Mr. Farid, of Dartmouth, has developed software tools that can automatically check for image tampering. The software looks for patterns in the digital code underlying an image. When files are opened and altered in Photoshop, for instance, codes are added that Mr. Farid's software can detect. Likewise, when scientists copy and paste parts of images in software programs, their actions leave a digital mark. (A10)
In the book, I described the kind of "marks" Farid's software detects as an artifact of what I termed formal materiality. I wrote:
An image file is typically thought of as consisting of nothing but information about the image itself—the composition of its pixilated bitmap, essentially. In fact, however, the image can carry metadata (documentation as to how it was created, embedded as plain text in the “header” of the file), as well as more colorful freight, such as a steganographic image or a digital watermark. This content will only become visible when the data object is subjected to the appropriate formal processes, which is to say when the appropriate software environment is invoked—anything from the “Show Header” function of an off-the-shelf image viewer to a 128-bit encryption key. (12-13)

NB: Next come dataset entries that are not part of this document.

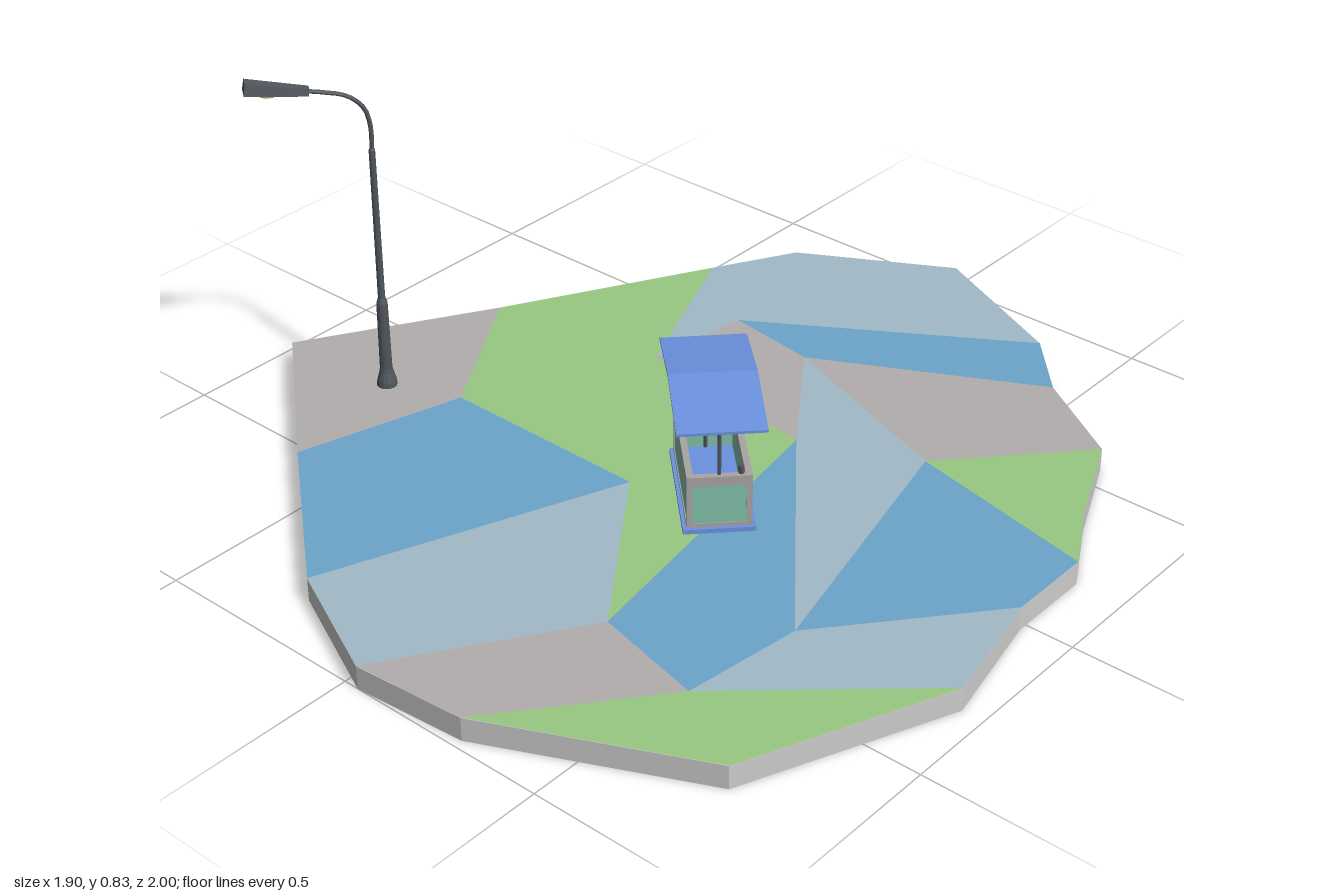
import * as THREE from 'three';

const mat = (color, side = THREE.FrontSide) =>
  new THREE.MeshStandardMaterial({ color, side, flatShading: true });
const GREY = mat(0xcccccc), STONE = mat(0xb2aeae), GREEN = mat(0x98c981), WATER = mat(0x6ba5ca),
  PALE = mat(0xa2bac8), TEAL = mat(0x7fbfa8), BLUE = mat(0x6b92e0), DARK = mat(0x50565c),
  FRAME = mat(0xaaa5a5), GLOW = mat(0xe8d890);
const TOP = 0.055;

function add(parent, name, geometry, material, x = 0, y = 0, z = 0) {
  const mesh = new THREE.Mesh(geometry, material);
  mesh.name = name;
  mesh.position.set(x, y, z);
  parent.add(mesh);
  return mesh;
}
const box = (w, h, d) => new THREE.BoxGeometry(w, h, d);
const rod = (r, h, n = 8, r2 = r) => new THREE.CylinderGeometry(r2, r, h, n);
const outline = (pts) => new THREE.Shape(pts.map(([x, z]) => new THREE.Vector2(x, -z)));

function createGround() {
  const g = new THREE.Group();
  g.name = 'ground';
  // rim corners, clockwise from the back
  const r = [[0, -1], [0.35, -0.84], [0.48, -0.7], [0.7, -0.56], [0.8, -0.34], [0.89, -0.18],
    [0.89, 0.02], [0.95, 0.3], [0.76, 0.76], [0.295, 0.98], [0.035, 1], [-0.245, 0.87],
    [-0.6, 0.575], [-0.95, 0.275], [-0.7, -0.15], [-0.445, -0.62], [-0.34, -0.81]];
  // inner corners shared by the patches
  const A = [-0.24, -0.47], B = [-0.02, -0.44], C = [-0.275, -0.22], D = [0.44, -0.275],
    E = [0.18, -0.16], F = [-0.49, 0.19], G = [0.015, 0.195], H = [0.6, 0.37],
    I = [0.305, 0.585], J = [0.565, 0.645];
  const slab = new THREE.ExtrudeGeometry(outline(r), { depth: TOP - 0.001, bevelEnabled: false });
  add(g, 'slab', slab.rotateX(-Math.PI / 2), GREY);
  const patches = [
    [PALE, [r[0], r[1], A, C, r[15], r[16]]],
    [WATER, [r[1], r[2], B, A]],
    [STONE, [r[2], r[3], D, B]],
    [STONE, [A, B, E, C]],
    [GREEN, [r[3], r[4], r[5], D]],
    [WATER, [D, r[5], r[6], H]],
    [PALE, [B, D, H, E]],
    [PALE, [H, r[6], r[7], J]],
    [GREEN, [J, r[7], r[8], r[9]]],
    [WATER, [E, H, J, I]],
    [STONE, [I, J, r[9], r[10]]],
    [PALE, [G, I, r[10], r[11]]],
    [WATER, [F, G, r[11], r[12]]],
    [STONE, [r[14], F, r[12], r[13]]],
    [GREEN, [r[15], C, E, I, G, F, r[14]]],
  ];
  for (const [m, pts] of patches)
    add(g, 'groundPatch', new THREE.ShapeGeometry(outline(pts)).rotateX(-Math.PI / 2), m, 0, TOP, 0);
  return g;
}

function createKiosk() {
  const g = new THREE.Group();
  g.name = 'kiosk';
  g.position.set(0.18, 0, 0.122);
  g.rotation.y = -0.765;
  const L = 0.29, W = 0.135;
  add(g, 'baseTray', box(L + 0.016, 0.01, W + 0.016), BLUE, 0, 0.074, 0);
  add(g, 'floor', box(L - 0.02, 0.012, W - 0.02), BLUE, 0, 0.085, 0);
  for (const s of [-1, 1]) {
    // side and end walls with framed panels
    add(g, 'sidePanel', box(L - 0.01, 0.1, 0.008), TEAL, 0, 0.13, s * (W / 2 - 0.006));
    add(g, 'endPanel', box(0.008, 0.1, W - 0.01), TEAL, s * (L / 2 - 0.006), 0.13, 0);
    for (const [y, h] of [[0.189, 0.022], [0.083, 0.01]]) {
      add(g, 'sideRail', box(L, h, 0.014), FRAME, 0, y, s * (W / 2 - 0.007));
      add(g, 'endRail', box(0.014, h, W - 0.028), FRAME, s * (L / 2 - 0.007), y, 0);
    }
    for (const t of [-1, 1]) {
      add(g, 'cornerPost', box(0.012, 0.1, 0.012), FRAME, s * (L / 2 - 0.006), 0.13, t * (W / 2 - 0.006));
      add(g, 'foot', box(0.035, 0.016, 0.02), DARK, s * 0.11, 0.062, t * 0.045);
    }
    add(g, 'skid', box(0.23, 0.008, 0.014), DARK, 0, 0.065, s * 0.045);
    add(g, 'roofPost', rod(0.004, 0.26), DARK, s * 0.134, 0.21, 0);
  }
  add(g, 'knob', rod(0.006, 0.02), DARK, 0.134, 0.208, -0.045);

  // low gable roof, ridge across the middle
  const gable = new THREE.Shape([[-0.187, 0.328], [0, 0.352], [0.187, 0.328], [0.187, 0.334],
    [0, 0.359], [-0.187, 0.334]].map((p) => new THREE.Vector2(...p)));
  const roof = new THREE.ExtrudeGeometry(gable, { depth: 0.184, bevelEnabled: false });
  add(g, 'roof', roof, BLUE, 0, 0, -0.092);
  return g;
}

function createLamp() {
  const g = new THREE.Group();
  g.name = 'streetLamp';
  g.position.set(-0.655, 0, 0.257);
  g.rotation.y = Math.atan2(-0.81, -0.58); // arm reaches along local +x
  const profile = [[0, TOP], [0.023, TOP], [0.022, 0.068], [0.016, 0.09], [0.014, 0.1], [0.0125, 0.265],
    [0.008, 0.28], [0.007, 0.64], [0.0045, 0.645], [0, 0.645]].map((p) => new THREE.Vector2(...p));
  add(g, 'pole', new THREE.LatheGeometry(profile, 12), DARK);
  const path = new THREE.CatmullRomCurve3([[0, 0.63], [0, 0.7], [0.012, 0.742], [0.045, 0.772],
    [0.09, 0.785], [0.15, 0.796]].map(([x, y]) => new THREE.Vector3(x, y, 0)));
  add(g, 'arm', new THREE.TubeGeometry(path, 16, 0.005, 8), DARK);

  // tapered lamp head
  const head = new THREE.Group();
  head.name = 'lampHead';
  head.position.set(0.19, 0.804, 0);
  head.rotation.z = 0.17;
  g.add(head);
  const shell = box(0.135, 0.026, 0.04, 4, 1, 1);
  const p = shell.attributes.position;
  for (let i = 0; i < p.count; i++) {
    const taper = p.getX(i) < 0 ? 0.6 : 1;
    const crown = p.getY(i) > 0 ? 0.75 : 1;
    p.setY(i, p.getY(i) * taper);
    p.setZ(i, p.getZ(i) * taper * crown);
  }
  shell.computeVertexNormals();
  add(head, 'headShell', shell, DARK);
  const lens = new THREE.SphereGeometry(0.016, 10, 6).scale(1.5, 0.6, 1);
  add(head, 'lens', lens, GLOW, 0.02, -0.011, 0);
  return g;
}

export function createModel() {
  const model = new THREE.Group();
  model.name = 'parkIsland';
  model.add(createGround(), createKiosk(), createLamp());
  return model;
}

The kind of software the described in the Chronicle's article contributes to our understanding of digital objects as mechanisms, that is as artifacts with a recoverable past--as opposed to black boxes or inscrutable blobs of code.